Yet, the play is far from being accusatory. Through faltering, dead pan statements delivered in stops and starts without a traditional plot, hauntingly unanswerable provocations are left to hang in the air. The medium, or mode of address, is the message. Are we actually relieved to lose someone/thing because it breaks us from the numbing flow we’ve been buffered within for too long? Is it human nature to have our material affordances and life itself become more meaningful and dear only after they are irrevocably lost?
The character(s) in Sonic Life want to be “capable workers,” but they are mostly bored out of their minds, working, commuting and consuming for no real purpose. They’ve been lucky enough to escape most of the cruelty and pitfalls in life so far, only to be left with an almost desperate sense that they haven’t really lived, and that they “want to live more fully” and even to say out loud, “I’ve lived my life to the fullest.”
As one character puts it: “What I’m doing right now, actually, despite what it looks like, is having a dream.”
Yet, this dream is our reality and there is no mistaking it. The actors of the performance make disarming eye-contact with audience members. The division between stage and audience blurs as direct references are made to the “outside” that is unfolding in real-time (subway rumblings, traffic, sound of the a/c inside the theater).
photo Carol Rosegg
The play closes with a circuitous unfolding of words, offered not as conclusion or truth, but as open thoughts that are, again, directed to no one in particular. “The life we are living is a far cry from what humankind ought to be living.” This is quickly followed by a seemingly protective, reassuring counter statement/question: “Maybe we’re not cut out to live how humankind ought to live?” Maybe we just can’t bear it. It’s a lot of pressure. It’s simply beyond our imaginations and capacities as a species to hold the thought that the everyday is connected to something bigger, and act in accord with that thought. And, maybe if everyone is unable to do this, as seems to be true, then our individual “failures” to live as we ought to are neither failures nor tragedies. And, even if we are able to live as we ought to live, the current situation on the planet suggests that everyone has failed, not just me or you. Perhaps this could be reassuring. Either way, we come to a realization that we have limits. As one of the characters points out, we can’t fly like birds AND there’s no need for us to fly like birds — therefore this “limit” of not flying is okay.

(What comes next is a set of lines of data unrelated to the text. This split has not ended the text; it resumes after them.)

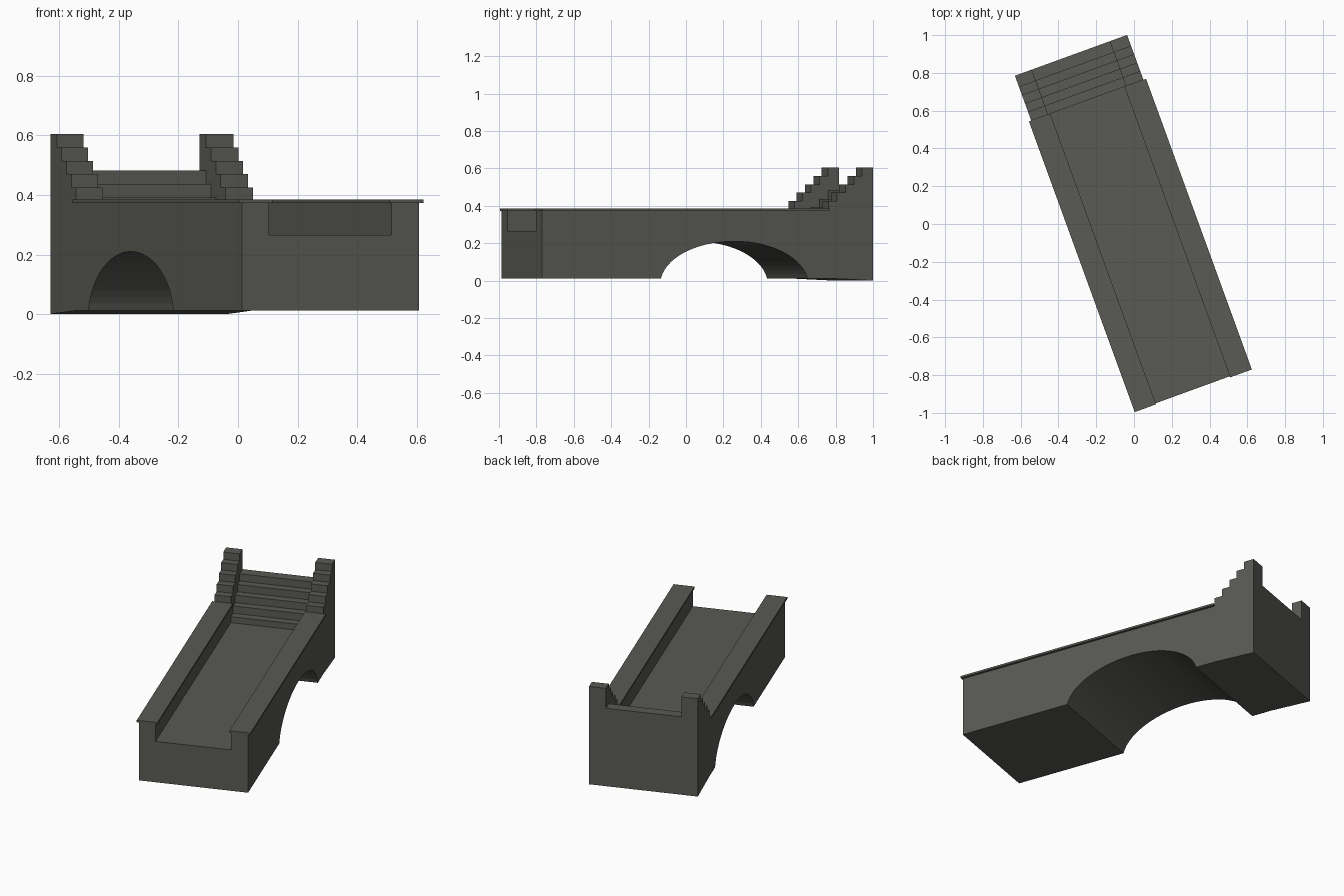
import bpy, bmesh, math
from mathutils import Matrix

if "Cube" in bpy.data.objects:
    bpy.data.objects.remove(bpy.data.objects["Cube"])

stone = bpy.data.materials.new("dark stone")
stone.diffuse_color = (0.1, 0.1, 0.09, 1)
stone.use_nodes = True
stone.node_tree.nodes["Principled BSDF"].inputs["Base Color"].default_value = stone.diffuse_color
TURN = Matrix.Rotation(math.radians(20), 4, 'Z')

# Local frame: s across the bridge, t along it, z up
T0, T1 = -0.931, 0.953           # front and back ends
S = (-0.324, -0.229, 0.210, 0.308)  # outer / inner wall planes
STEP0, RUN, N = 0.700, 0.0475, 5


def finish(bm, name):
    bmesh.ops.remove_doubles(bm, verts=bm.verts, dist=1e-5)
    bmesh.ops.recalc_face_normals(bm, faces=bm.faces)
    me = bpy.data.meshes.new(name)
    bm.to_mesh(me)
    bm.free()
    me.materials.append(stone)
    ob = bpy.data.objects.new(name, me)
    ob.matrix_world = TURN
    bpy.context.collection.objects.link(ob)


def strip(bm, prof, s0, s1):
    """Sweep an open (t, z) profile across the bridge."""
    for (ta, za), (tb, zb) in zip(prof, prof[1:]):
        bm.faces.new([bm.verts.new(p) for p in
                      ((s0, ta, za), (s1, ta, za), (s1, tb, zb), (s0, tb, zb))])


def side(bm, loop, s):
    """Flat side face at plane s."""
    bm.faces.new([bm.verts.new((s, t, z)) for t, z in loop])


def stepped(flat, first, rise):
    """Level top followed by five steps to the back end."""
    pts = [(T0, flat), (STEP0, flat)]
    for i in range(N):
        t, z = STEP0 + i * RUN, first + i * rise
        pts += [(t, z), (STEP0 + (i + 1) * RUN if i < N - 1 else T1, z)]
    return pts


# Underside with elliptical arch and sloping back foot
AC, AZ, AW, AH, SEG = 0.162, -0.02, 0.421, 0.23, 28
a0 = math.asin((0.012 - AZ) / AH)
arch = [(AC - AW * math.cos(a), AZ + AH * math.sin(a))
        for a in (a0 + (math.pi - 2 * a0) * i / SEG for i in range(SEG + 1))]
under = [(T0, 0.012)] + arch + [(STEP0, 0.012), (T1, 0.0)]

wall_top = stepped(0.374, 0.425, 0.045)
deck_top = stepped(0.265, 0.302, 0.045)

# Body: underside, outer sides, stepped parapets, deck and stairs
bm = bmesh.new()
strip(bm, under, S[0], S[3])
for s in (S[0], S[3]):
    side(bm, under + wall_top[::-1], s)
for s in (S[1], S[2]):
    side(bm, wall_top + deck_top[::-1], s)
strip(bm, wall_top, S[0], S[1])
strip(bm, wall_top, S[2], S[3])
strip(bm, deck_top, S[1], S[2])
# End walls: low band across, parapet ends at both sides
for t, z0, zd, zw in ((T0, 0.012, 0.265, 0.374),
                      (T1, 0.0, deck_top[-1][1], wall_top[-1][1])):
    loop = [(S[0], z0), (S[3], z0), (S[3], zw), (S[2], zw),
            (S[2], zd), (S[1], zd), (S[1], zw), (S[0], zw)]
    bm.faces.new([bm.verts.new((s, t, z)) for s, z in loop])
finish(bm, "arched_bridge_body")

# Thin overhanging coping on each parapet
for name, sa, sb in (("left_coping", S[0] - 0.013, S[1] + 0.012),
                     ("right_coping", S[2] - 0.009, S[3] + 0.015)):
    bm = bmesh.new()
    bmesh.ops.create_cube(bm, size=1, matrix=Matrix.LocRotScale(
        ((sa + sb) / 2, (STEP0 - 0.937) / 2, 0.379), None,
        (sb - sa, STEP0 + 0.937, 0.012)))
    finish(bm, name)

Yet, in the Anthropocene, we’ve invented technologies, economies, and cultures that extend beyond both our own species’ and our own planet’s limits. We have designed ways to fly, that involve huge carbon footprints. Perhaps humans ought to live without flying like birds. But we don’t.

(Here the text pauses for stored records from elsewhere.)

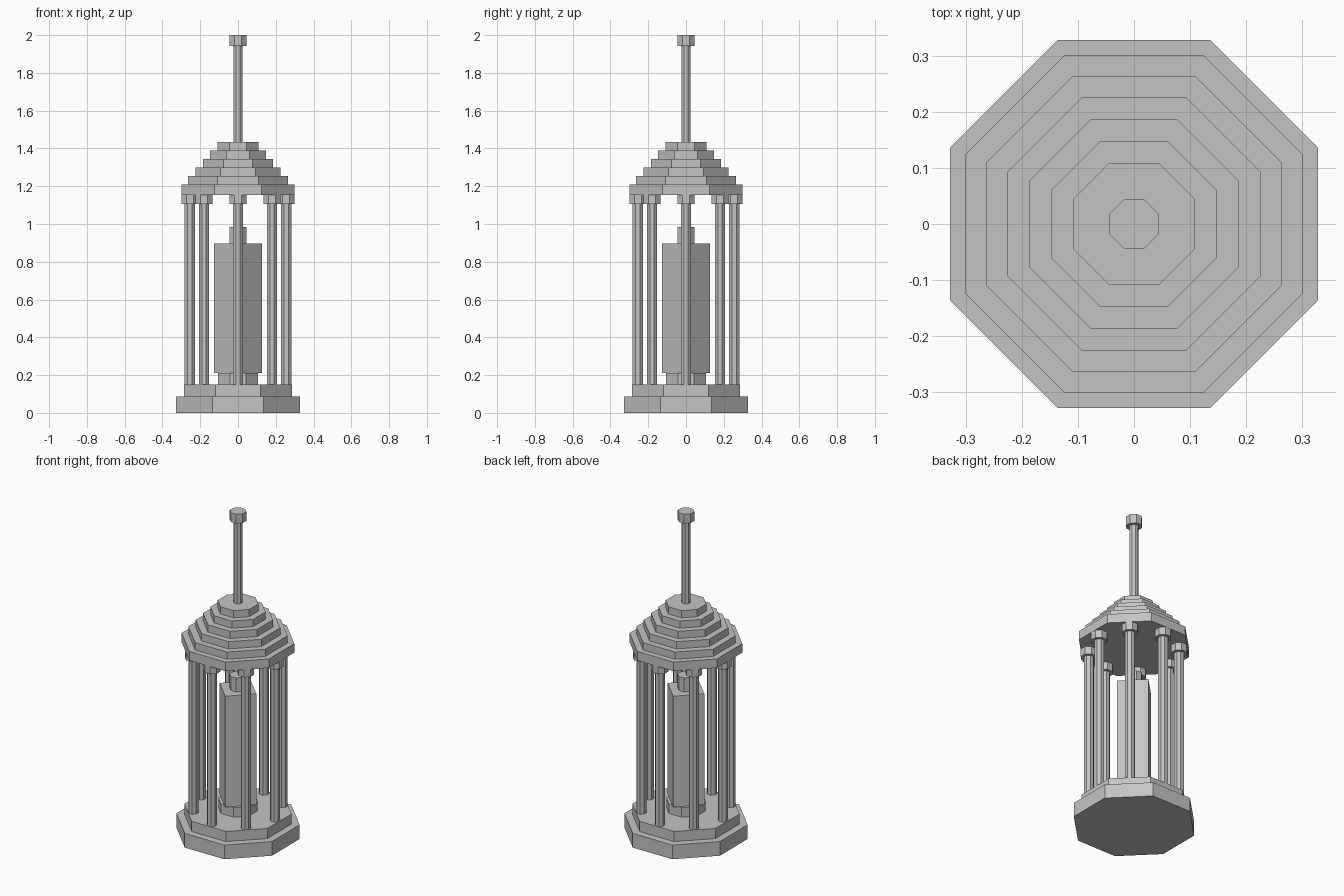
import bpy, math

cube = bpy.data.objects.get("Cube")
if cube:
    bpy.data.objects.remove(cube, do_unlink=True)

stone = bpy.data.materials.new("grey_stone")
stone.use_nodes = True
grey = (0.55, 0.55, 0.55, 1)
stone.diffuse_color = grey
stone.node_tree.nodes["Principled BSDF"].inputs["Base Color"].default_value = grey


def prism(name, half_width, bottom, top, x=0, y=0, sides=8):
    """Upright prism: an octagon has flats on the axes, a square has corners there."""
    radius = half_width / math.cos(math.pi / 8) if sides == 8 else half_width
    bpy.ops.mesh.primitive_cylinder_add(
        vertices=sides, radius=radius, depth=top - bottom,
        location=(x, y, (bottom + top) / 2),
        rotation=(0, 0, math.pi / 8 if sides == 8 else 0))
    obj = bpy.context.object
    obj.name = name
    obj.data.materials.append(stone)
    return obj


# Stepped base
prism("base_slab", 0.328, 0, 0.088)
prism("base_step", 0.285, 0.088, 0.151)

# Central diamond pillar
prism("pillar_foot", 0.105, 0.151, 0.21)
prism("pillar_body", 0.126, 0.21, 0.898, sides=4)
prism("pillar_cap", 0.044, 0.898, 0.985)

# Ring of columns with capitals
for i in range(8):
    angle = i * math.pi / 4
    x, y = 0.255 * math.cos(angle), 0.255 * math.sin(angle)
    prism(f"column_{i + 1}", 0.027, 0.151, 1.105, x, y)
    prism(f"capital_{i + 1}", 0.044, 1.105, 1.153, x, y)

# Roof: eave slab and shrinking tiers
prism("roof_eave", 0.30, 1.153, 1.209)
tier_height = 0.045
for i in range(5):
    bottom = 1.209 + i * tier_height
    prism(f"roof_tier_{i + 1}", 0.264 - i * 0.039, bottom, bottom + tier_height)

# Spire
prism("spire_shaft", 0.024, 1.434, 1.943)
prism("spire_knob", 0.044, 1.943, 2.0)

*sincere thanks to Nana Koetting at chelfitsch for her assistance in translation.